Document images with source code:
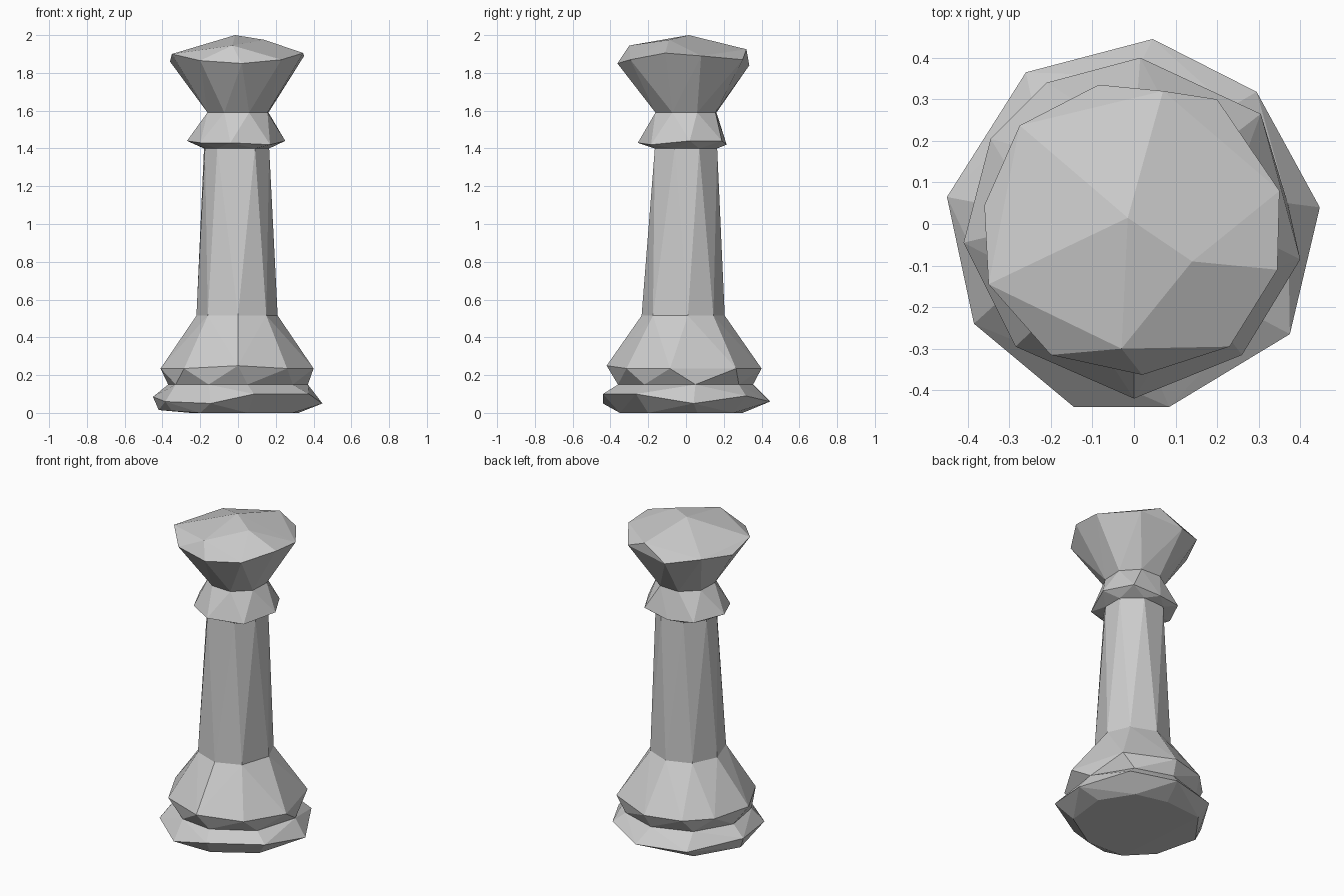
import bpy, bmesh
from math import sin, cos, radians

if "Cube" in bpy.data.objects:
    bpy.data.objects.remove(bpy.data.objects["Cube"])


def ring(z, pts):
    """Lift flat (x, y) points to height z; points with a third value keep it."""
    return [(p[0], p[1], p[2] if len(p) > 2 else z) for p in pts]


def section(name, points, open_heights):
    """Faceted convex band around the points, left open where it meets a neighbour."""
    bm = bmesh.new()
    for p in points:
        bm.verts.new(p)
    res = bmesh.ops.convex_hull(bm, input=bm.verts[:])
    loose = [v for v in bm.verts if not v.link_faces]
    bmesh.ops.delete(bm, geom=loose, context='VERTS')
    caps = [f for f in bm.faces
            if any(all(abs(v.co.z - h) < 1e-4 for v in f.verts) for h in open_heights)]
    bmesh.ops.delete(bm, geom=caps, context='FACES')
    bmesh.ops.recalc_face_normals(bm, faces=bm.faces[:])
    me = bpy.data.meshes.new(name)
    bm.to_mesh(me)
    bm.free()
    ob = bpy.data.objects.new(name, me)
    bpy.context.collection.objects.link(ob)
    return ob


# Roughly cut rings, from the floor up
foot = ring(0.0, [(-.42, .05, .015), (-.35, -.21, .01), (-.2, -.34), (.05, -.35), (.29, -.2),
                  (.32, .06), (.2, .25), (0, .3), (-.25, .28)])
base_rim = ring(0.07, [(.045, .445, .06), (.295, .318, .09), (.447, .04, .05),
                       (.375, -.265, .1), (.085, -.44, .1), (-.145, -.44, .05),
                       (-.385, -.24, .06), (-.45, .065, .085), (-.26, .365, .06)])
waist = ring(0.15, [(.05, -.36), (-.155, -.335), (-.33, -.19), (-.37, .05), (-.24, .27),
                    (0, .355), (.23, .28), (.37, .05), (.29, -.22)])
bell_rim = ring(0.235, [(.015, .4), (.305, .265), (.4, -.085), (.26, -.315), (0, -.42, .25),
                        (-.285, -.295), (-.41, -.045), (-.345, .205), (-.21, .34)])
shaft_low = ring(0.515, [(0, -.235), (.15, -.175), (.21, .01), (.15, .145), (0, .205),
                         (-.15, .15), (-.22, 0), (-.16, -.175)])
shaft_top = ring(1.4, [(-.11, -.15), (.09, -.165), (.165, -.06), (.165, .07), (.06, .165),
                       (-.09, .155), (-.18, .05), (-.175, -.06)])
collar_rim = ring(1.43, [(-.04, -.255), (.17, -.185, 1.42), (.25, .02, 1.44),
                         (.16, .19, 1.44), (-.02, .215, 1.42), (-.18, .18),
                         (-.27, 0, 1.44), (-.2, -.16)])
neck = ring(1.59, [(.172 * cos(radians(a)), .172 * sin(radians(a)))
                   for a in range(20, 380, 45)])
head_rim = ring(1.87, [(.02, -.363, 1.85), (.23, -.295), (.345, -.11, 1.905),
                       (.35, .08, 1.89), (.2, .3), (-.085, .335, 1.84),
                       (-.275, .237, 1.88), (-.36, .045, 1.86), (-.35, -.145, 1.9),
                       (-.2, -.315, 1.865)])
crown = [(-.03, -.3, 1.945), (.07, .32, 1.925), (.14, -.09, 1.975), (-.015, .015, 2.0)]

# Parts
section("base_disc", foot + base_rim + waist, [0.15])
section("bell", waist + bell_rim + shaft_low, [0.15, 0.515])
section("shaft", shaft_low + shaft_top, [0.515, 1.4])
section("collar", shaft_top + collar_rim + neck, [1.4, 1.59])
section("head", neck + head_rim + crown, [1.59])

EXERCISE AIM - Reproduce the lines above letter for letter. The pictures stay behind.

EXERCISE RESPONSE -
import bpy, bmesh
from math import sin, cos, radians

if "Cube" in bpy.data.objects:
    bpy.data.objects.remove(bpy.data.objects["Cube"])


def ring(z, pts):
    """Lift flat (x, y) points to height z; points with a third value keep it."""
    return [(p[0], p[1], p[2] if len(p) > 2 else z) for p in pts]


def section(name, points, open_heights):
    """Faceted convex band around the points, left open where it meets a neighbour."""
    bm = bmesh.new()
    for p in points:
        bm.verts.new(p)
    res = bmesh.ops.convex_hull(bm, input=bm.verts[:])
    loose = [v for v in bm.verts if not v.link_faces]
    bmesh.ops.delete(bm, geom=loose, context='VERTS')
    caps = [f for f in bm.faces
            if any(all(abs(v.co.z - h) < 1e-4 for v in f.verts) for h in open_heights)]
    bmesh.ops.delete(bm, geom=caps, context='FACES')
    bmesh.ops.recalc_face_normals(bm, faces=bm.faces[:])
    me = bpy.data.meshes.new(name)
    bm.to_mesh(me)
    bm.free()
    ob = bpy.data.objects.new(name, me)
    bpy.context.collection.objects.link(ob)
    return ob


# Roughly cut rings, from the floor up
foot = ring(0.0, [(-.42, .05, .015), (-.35, -.21, .01), (-.2, -.34), (.05, -.35), (.29, -.2),
                  (.32, .06), (.2, .25), (0, .3), (-.25, .28)])
base_rim = ring(0.07, [(.045, .445, .06), (.295, .318, .09), (.447, .04, .05),
                       (.375, -.265, .1), (.085, -.44, .1), (-.145, -.44, .05),
                       (-.385, -.24, .06), (-.45, .065, .085), (-.26, .365, .06)])
waist = ring(0.15, [(.05, -.36), (-.155, -.335), (-.33, -.19), (-.37, .05), (-.24, .27),
                    (0, .355), (.23, .28), (.37, .05), (.29, -.22)])
bell_rim = ring(0.235, [(.015, .4), (.305, .265), (.4, -.085), (.26, -.315), (0, -.42, .25),
                        (-.285, -.295), (-.41, -.045), (-.345, .205), (-.21, .34)])
shaft_low = ring(0.515, [(0, -.235), (.15, -.175), (.21, .01), (.15, .145), (0, .205),
                         (-.15, .15), (-.22, 0), (-.16, -.175)])
shaft_top = ring(1.4, [(-.11, -.15), (.09, -.165), (.165, -.06), (.165, .07), (.06, .165),
                       (-.09, .155), (-.18, .05), (-.175, -.06)])
collar_rim = ring(1.43, [(-.04, -.255), (.17, -.185, 1.42), (.25, .02, 1.44),
                         (.16, .19, 1.44), (-.02, .215, 1.42), (-.18, .18),
                         (-.27, 0, 1.44), (-.2, -.16)])
neck = ring(1.59, [(.172 * cos(radians(a)), .172 * sin(radians(a)))
                   for a in range(20, 380, 45)])
head_rim = ring(1.87, [(.02, -.363, 1.85), (.23, -.295), (.345, -.11, 1.905),
                       (.35, .08, 1.89), (.2, .3), (-.085, .335, 1.84),
                       (-.275, .237, 1.88), (-.36, .045, 1.86), (-.35, -.145, 1.9),
                       (-.2, -.315, 1.865)])
crown = [(-.03, -.3, 1.945), (.07, .32, 1.925), (.14, -.09, 1.975), (-.015, .015, 2.0)]

# Parts
section("base_disc", foot + base_rim + waist, [0.15])
section("bell", waist + bell_rim + shaft_low, [0.15, 0.515])
section("shaft", shaft_low + shaft_top, [0.515, 1.4])
section("collar", shaft_top + collar_rim + neck, [1.4, 1.59])
section("head", neck + head_rim + crown, [1.59])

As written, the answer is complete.